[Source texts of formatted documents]
————————

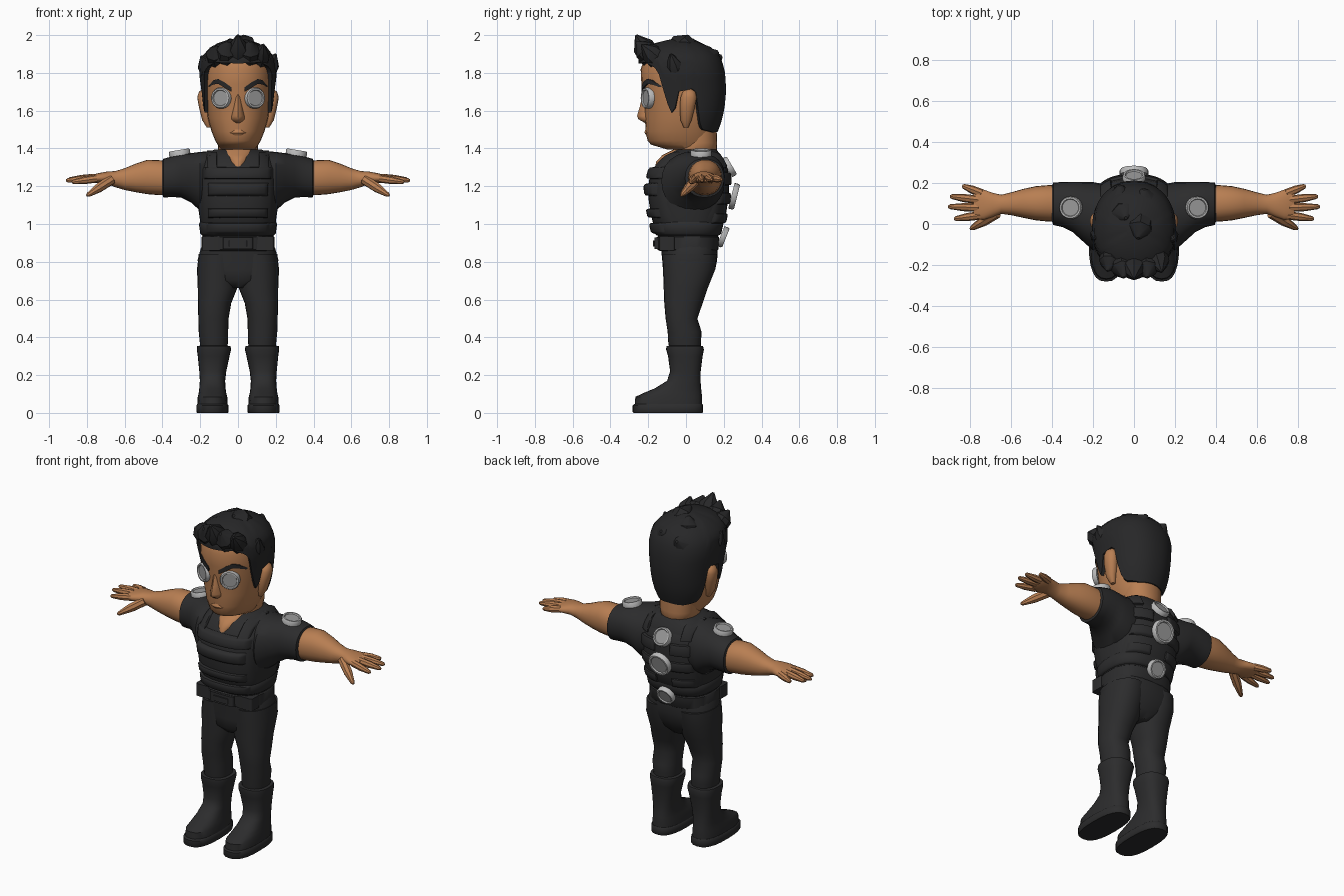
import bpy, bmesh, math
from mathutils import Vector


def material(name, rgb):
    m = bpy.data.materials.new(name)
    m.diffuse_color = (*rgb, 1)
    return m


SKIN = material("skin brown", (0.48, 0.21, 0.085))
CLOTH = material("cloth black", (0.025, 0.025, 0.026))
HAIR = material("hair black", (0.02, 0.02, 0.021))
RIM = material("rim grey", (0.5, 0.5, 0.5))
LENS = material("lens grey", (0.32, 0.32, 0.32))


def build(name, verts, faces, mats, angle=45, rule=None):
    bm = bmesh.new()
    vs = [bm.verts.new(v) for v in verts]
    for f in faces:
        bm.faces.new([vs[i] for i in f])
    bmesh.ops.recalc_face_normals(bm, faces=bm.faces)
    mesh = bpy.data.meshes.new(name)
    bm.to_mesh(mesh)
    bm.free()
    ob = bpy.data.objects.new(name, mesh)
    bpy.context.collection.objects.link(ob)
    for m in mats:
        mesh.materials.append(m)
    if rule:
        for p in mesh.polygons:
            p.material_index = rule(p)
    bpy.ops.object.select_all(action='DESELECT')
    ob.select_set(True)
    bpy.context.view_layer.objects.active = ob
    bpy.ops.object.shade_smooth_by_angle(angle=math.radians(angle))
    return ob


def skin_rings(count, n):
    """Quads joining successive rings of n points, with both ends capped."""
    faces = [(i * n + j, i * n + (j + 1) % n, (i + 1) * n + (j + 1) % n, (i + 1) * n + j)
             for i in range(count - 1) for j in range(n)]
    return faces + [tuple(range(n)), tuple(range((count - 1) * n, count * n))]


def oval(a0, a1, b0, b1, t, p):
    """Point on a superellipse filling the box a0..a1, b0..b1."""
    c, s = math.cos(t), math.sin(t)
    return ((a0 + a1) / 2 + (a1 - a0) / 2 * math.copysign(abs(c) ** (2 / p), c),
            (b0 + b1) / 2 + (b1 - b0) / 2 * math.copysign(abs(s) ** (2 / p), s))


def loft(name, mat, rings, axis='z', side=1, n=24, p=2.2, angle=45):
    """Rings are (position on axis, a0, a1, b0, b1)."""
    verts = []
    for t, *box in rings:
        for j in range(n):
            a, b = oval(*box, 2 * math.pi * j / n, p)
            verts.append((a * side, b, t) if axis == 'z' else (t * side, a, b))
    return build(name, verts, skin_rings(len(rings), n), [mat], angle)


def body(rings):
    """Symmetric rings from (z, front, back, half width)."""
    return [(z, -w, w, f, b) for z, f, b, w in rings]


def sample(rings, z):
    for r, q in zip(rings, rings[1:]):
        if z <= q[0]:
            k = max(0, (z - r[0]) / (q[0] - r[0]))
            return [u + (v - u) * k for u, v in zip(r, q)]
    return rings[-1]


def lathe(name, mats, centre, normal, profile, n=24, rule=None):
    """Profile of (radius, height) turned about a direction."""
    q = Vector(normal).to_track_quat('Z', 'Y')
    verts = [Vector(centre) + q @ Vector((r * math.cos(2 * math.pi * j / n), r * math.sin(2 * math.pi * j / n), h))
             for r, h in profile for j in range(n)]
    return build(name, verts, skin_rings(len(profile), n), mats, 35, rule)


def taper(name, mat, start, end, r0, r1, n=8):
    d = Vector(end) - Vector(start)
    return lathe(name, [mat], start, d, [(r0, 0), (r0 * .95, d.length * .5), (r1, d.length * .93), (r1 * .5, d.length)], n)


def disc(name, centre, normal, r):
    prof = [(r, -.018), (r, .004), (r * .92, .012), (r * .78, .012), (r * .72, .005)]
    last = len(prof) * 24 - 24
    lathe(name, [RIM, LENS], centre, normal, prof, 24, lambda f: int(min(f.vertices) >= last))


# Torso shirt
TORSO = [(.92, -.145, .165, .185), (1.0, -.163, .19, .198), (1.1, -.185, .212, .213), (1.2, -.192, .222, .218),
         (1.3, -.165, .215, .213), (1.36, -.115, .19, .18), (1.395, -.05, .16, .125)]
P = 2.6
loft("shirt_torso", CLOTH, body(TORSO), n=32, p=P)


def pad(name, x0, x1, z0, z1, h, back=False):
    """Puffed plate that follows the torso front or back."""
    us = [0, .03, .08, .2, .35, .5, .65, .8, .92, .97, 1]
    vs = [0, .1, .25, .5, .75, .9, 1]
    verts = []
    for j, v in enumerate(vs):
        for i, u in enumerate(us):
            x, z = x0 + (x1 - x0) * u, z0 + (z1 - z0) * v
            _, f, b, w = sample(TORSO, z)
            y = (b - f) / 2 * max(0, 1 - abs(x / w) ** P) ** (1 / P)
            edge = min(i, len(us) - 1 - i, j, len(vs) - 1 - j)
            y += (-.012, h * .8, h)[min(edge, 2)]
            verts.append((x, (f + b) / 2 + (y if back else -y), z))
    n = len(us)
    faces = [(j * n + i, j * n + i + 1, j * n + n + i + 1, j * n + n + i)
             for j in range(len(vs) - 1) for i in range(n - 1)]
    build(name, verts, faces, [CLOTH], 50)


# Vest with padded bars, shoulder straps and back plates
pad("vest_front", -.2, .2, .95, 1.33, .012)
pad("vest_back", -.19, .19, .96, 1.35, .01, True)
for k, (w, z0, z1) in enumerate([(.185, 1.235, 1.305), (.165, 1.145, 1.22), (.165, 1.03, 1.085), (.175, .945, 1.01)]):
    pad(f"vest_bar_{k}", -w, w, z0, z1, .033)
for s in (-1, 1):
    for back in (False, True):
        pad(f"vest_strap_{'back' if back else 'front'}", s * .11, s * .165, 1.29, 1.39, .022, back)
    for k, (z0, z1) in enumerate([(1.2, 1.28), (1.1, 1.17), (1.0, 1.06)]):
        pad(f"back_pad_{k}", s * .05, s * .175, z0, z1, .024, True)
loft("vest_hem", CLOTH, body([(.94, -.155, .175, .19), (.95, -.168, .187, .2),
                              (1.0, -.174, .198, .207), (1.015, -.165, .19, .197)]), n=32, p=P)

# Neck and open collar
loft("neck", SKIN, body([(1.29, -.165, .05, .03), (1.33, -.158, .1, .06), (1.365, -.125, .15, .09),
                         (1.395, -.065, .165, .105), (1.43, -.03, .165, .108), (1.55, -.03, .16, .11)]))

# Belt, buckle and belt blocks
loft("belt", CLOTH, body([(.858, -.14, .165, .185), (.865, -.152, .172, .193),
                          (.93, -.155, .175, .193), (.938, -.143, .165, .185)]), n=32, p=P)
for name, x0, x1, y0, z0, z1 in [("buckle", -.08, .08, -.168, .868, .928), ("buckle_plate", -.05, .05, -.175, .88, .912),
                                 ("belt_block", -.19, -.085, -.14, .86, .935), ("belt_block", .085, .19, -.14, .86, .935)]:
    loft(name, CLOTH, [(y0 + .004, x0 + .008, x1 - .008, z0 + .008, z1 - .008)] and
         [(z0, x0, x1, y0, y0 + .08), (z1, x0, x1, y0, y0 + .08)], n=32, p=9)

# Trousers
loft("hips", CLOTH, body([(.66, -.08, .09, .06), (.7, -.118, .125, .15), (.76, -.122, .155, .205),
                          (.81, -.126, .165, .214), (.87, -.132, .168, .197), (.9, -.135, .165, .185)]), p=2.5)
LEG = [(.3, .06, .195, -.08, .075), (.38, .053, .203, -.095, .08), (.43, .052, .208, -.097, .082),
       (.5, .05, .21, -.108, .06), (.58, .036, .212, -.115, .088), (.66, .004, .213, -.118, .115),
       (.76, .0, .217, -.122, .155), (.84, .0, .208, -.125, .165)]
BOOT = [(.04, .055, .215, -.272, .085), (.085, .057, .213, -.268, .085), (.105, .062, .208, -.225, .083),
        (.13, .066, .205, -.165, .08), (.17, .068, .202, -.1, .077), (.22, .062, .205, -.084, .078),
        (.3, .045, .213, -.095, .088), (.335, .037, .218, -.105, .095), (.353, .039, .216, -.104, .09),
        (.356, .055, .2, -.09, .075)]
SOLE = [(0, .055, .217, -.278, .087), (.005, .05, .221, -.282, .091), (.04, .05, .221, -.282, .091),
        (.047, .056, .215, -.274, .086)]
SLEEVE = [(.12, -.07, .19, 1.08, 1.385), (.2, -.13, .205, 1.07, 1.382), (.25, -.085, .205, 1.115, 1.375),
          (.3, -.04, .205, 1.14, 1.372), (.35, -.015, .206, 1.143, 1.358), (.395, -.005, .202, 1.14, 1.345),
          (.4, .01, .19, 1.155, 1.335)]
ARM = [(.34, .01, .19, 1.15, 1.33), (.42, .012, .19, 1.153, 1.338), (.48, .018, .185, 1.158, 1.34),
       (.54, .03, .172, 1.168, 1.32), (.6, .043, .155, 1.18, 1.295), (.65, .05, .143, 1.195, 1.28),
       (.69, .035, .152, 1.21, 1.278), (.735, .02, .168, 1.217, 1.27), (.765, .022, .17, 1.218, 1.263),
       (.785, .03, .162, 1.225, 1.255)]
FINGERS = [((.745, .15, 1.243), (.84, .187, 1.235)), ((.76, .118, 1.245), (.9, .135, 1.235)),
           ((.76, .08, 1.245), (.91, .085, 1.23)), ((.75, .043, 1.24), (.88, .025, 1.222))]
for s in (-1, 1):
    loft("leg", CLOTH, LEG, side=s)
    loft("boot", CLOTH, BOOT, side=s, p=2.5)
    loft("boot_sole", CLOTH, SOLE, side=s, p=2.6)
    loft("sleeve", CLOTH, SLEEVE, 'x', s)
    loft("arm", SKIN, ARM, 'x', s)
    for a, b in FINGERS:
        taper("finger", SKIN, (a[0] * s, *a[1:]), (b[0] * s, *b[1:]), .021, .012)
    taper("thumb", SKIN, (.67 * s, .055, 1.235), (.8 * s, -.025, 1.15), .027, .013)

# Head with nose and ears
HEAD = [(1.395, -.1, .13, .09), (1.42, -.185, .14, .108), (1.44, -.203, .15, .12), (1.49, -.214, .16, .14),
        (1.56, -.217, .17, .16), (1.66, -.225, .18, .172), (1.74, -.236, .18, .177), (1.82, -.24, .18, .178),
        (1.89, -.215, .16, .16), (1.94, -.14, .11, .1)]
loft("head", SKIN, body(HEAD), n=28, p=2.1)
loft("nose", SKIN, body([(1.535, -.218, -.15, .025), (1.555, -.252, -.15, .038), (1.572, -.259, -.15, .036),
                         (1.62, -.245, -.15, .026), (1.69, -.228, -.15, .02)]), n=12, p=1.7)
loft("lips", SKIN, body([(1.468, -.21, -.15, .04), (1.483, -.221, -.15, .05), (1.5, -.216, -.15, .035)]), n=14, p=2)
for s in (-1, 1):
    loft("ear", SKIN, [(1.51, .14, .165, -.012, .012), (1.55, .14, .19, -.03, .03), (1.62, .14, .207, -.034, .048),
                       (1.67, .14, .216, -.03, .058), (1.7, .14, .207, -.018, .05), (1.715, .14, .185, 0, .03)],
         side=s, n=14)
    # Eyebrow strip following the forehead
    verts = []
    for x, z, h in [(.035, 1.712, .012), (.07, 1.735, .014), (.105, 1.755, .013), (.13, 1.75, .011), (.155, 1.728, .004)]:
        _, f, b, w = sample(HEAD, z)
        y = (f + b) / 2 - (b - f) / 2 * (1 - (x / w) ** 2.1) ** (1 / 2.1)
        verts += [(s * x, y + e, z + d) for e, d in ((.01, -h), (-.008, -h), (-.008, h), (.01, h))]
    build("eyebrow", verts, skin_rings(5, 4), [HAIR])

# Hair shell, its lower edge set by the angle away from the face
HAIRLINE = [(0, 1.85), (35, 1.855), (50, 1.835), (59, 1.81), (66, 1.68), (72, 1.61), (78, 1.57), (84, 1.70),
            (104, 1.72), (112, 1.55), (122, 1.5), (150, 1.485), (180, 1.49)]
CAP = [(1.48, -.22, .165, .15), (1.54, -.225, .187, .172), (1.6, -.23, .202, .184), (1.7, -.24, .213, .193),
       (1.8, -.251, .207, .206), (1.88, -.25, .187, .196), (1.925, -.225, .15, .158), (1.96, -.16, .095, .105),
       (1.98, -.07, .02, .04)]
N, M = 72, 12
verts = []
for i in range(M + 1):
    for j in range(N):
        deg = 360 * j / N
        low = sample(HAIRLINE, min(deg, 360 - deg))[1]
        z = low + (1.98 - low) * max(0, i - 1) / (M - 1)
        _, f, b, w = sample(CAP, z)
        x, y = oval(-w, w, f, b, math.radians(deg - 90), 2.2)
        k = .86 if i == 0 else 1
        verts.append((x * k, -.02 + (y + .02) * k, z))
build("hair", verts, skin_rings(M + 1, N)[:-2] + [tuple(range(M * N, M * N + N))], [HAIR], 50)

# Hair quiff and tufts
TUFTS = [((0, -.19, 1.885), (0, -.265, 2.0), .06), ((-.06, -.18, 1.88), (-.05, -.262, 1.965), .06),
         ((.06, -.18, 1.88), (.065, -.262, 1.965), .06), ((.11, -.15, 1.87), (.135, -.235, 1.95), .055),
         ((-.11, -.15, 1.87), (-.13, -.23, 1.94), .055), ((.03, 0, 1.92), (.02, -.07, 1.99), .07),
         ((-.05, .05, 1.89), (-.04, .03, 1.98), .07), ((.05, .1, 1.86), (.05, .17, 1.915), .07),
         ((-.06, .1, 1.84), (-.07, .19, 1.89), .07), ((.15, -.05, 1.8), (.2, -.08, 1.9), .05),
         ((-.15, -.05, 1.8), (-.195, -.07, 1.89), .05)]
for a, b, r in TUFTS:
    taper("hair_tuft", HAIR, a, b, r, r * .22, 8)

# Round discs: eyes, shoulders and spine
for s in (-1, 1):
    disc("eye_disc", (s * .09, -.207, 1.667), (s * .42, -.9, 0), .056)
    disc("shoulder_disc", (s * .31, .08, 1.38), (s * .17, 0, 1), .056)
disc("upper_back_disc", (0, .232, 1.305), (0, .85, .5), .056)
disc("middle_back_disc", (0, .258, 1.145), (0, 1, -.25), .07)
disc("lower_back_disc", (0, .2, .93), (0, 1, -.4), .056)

————————

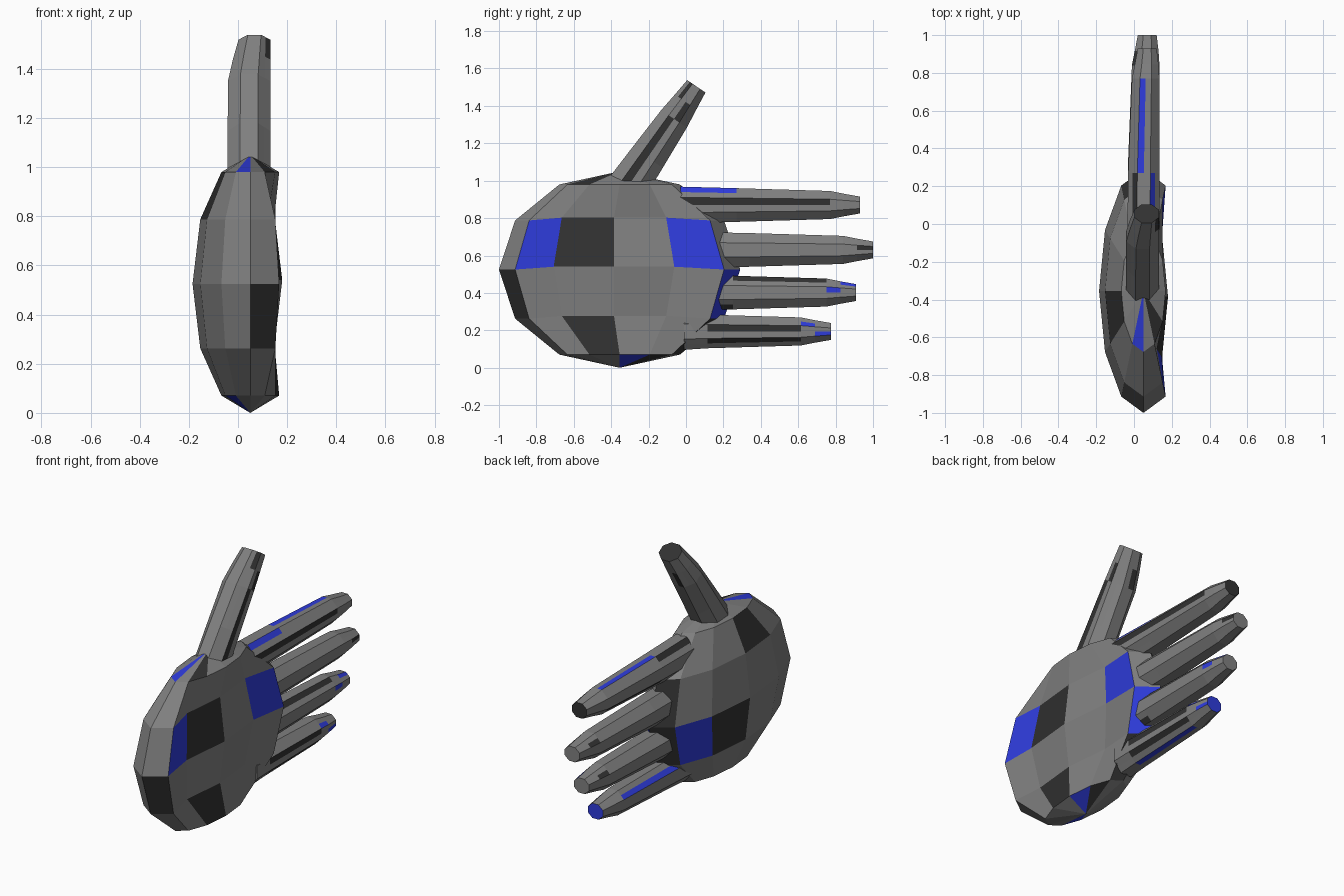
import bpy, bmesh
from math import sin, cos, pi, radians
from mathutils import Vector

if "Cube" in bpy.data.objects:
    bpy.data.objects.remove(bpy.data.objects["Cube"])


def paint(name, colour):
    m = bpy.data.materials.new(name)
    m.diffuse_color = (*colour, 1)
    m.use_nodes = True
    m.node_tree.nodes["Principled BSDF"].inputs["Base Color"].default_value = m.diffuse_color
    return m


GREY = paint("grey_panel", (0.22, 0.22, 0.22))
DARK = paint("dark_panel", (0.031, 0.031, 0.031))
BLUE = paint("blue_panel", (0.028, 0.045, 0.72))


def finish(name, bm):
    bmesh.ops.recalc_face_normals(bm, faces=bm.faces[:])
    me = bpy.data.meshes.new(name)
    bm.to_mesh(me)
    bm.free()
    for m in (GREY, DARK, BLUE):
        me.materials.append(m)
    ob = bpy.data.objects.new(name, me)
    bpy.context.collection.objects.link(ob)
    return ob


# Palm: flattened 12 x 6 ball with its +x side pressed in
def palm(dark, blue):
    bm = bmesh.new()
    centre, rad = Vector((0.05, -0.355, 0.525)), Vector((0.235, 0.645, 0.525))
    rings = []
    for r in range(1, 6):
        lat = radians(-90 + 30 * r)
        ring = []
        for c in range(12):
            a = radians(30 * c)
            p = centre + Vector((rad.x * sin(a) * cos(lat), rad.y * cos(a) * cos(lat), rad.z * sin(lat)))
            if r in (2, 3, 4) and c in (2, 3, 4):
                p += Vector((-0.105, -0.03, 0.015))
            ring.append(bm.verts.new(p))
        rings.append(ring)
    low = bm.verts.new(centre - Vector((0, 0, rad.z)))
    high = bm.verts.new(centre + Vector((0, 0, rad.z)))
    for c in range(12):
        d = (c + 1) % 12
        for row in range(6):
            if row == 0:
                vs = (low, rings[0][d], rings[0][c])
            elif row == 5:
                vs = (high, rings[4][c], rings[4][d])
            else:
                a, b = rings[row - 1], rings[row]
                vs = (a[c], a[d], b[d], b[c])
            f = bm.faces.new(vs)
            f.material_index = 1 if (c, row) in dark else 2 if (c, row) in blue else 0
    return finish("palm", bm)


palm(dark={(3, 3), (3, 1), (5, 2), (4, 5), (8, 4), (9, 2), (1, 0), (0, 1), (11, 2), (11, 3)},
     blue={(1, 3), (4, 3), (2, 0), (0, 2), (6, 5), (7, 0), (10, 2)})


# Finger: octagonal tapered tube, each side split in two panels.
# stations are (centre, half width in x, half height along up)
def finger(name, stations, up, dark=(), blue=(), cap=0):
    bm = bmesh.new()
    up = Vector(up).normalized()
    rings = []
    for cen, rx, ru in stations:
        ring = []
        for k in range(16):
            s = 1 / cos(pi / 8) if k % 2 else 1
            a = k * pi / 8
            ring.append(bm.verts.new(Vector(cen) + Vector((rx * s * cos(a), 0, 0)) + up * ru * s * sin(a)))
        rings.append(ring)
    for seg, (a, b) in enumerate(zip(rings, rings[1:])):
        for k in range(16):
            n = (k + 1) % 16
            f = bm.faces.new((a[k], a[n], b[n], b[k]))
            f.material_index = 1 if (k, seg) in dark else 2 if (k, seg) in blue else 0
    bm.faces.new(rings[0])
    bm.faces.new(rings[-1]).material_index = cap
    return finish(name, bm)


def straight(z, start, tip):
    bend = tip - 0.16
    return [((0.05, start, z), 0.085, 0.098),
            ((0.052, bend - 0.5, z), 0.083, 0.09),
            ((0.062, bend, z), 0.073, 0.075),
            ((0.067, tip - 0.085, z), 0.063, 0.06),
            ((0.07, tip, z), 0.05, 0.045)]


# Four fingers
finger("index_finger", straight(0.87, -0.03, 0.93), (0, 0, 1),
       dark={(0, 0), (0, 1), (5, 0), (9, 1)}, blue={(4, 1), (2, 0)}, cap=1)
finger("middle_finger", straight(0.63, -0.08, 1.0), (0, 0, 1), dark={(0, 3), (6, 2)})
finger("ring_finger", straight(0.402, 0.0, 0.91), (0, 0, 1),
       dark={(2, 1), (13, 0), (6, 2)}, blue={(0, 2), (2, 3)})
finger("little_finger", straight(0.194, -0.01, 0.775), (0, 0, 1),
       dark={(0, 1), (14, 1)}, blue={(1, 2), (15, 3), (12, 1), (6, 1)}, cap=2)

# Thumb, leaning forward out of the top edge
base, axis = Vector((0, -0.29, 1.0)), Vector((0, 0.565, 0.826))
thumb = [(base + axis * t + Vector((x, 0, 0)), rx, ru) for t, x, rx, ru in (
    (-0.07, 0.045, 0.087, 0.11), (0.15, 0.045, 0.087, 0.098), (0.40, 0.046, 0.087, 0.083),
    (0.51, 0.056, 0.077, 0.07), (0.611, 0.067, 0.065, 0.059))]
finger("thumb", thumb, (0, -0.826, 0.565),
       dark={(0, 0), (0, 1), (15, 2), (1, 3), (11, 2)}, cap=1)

————————

== EXERCISE BRIEF ==
What is needed is an exact copy of the lines above, from the one containing "plate that follows" through the one containing "# Vest with", with nothing added.

== RESPONSE ==
    """Puffed plate that follows the torso front or back."""
    us = [0, .03, .08, .2, .35, .5, .65, .8, .92, .97, 1]
    vs = [0, .1, .25, .5, .75, .9, 1]
    verts = []
    for j, v in enumerate(vs):
        for i, u in enumerate(us):
            x, z = x0 + (x1 - x0) * u, z0 + (z1 - z0) * v
            _, f, b, w = sample(TORSO, z)
            y = (b - f) / 2 * max(0, 1 - abs(x / w) ** P) ** (1 / P)
            edge = min(i, len(us) - 1 - i, j, len(vs) - 1 - j)
            y += (-.012, h * .8, h)[min(edge, 2)]
            verts.append((x, (f + b) / 2 + (y if back else -y), z))
    n = len(us)
    faces = [(j * n + i, j * n + i + 1, j * n + n + i + 1, j * n + n + i)
             for j in range(len(vs) - 1) for i in range(n - 1)]
    build(name, verts, faces, [CLOTH], 50)


# Vest with padded bars, shoulder straps and back plates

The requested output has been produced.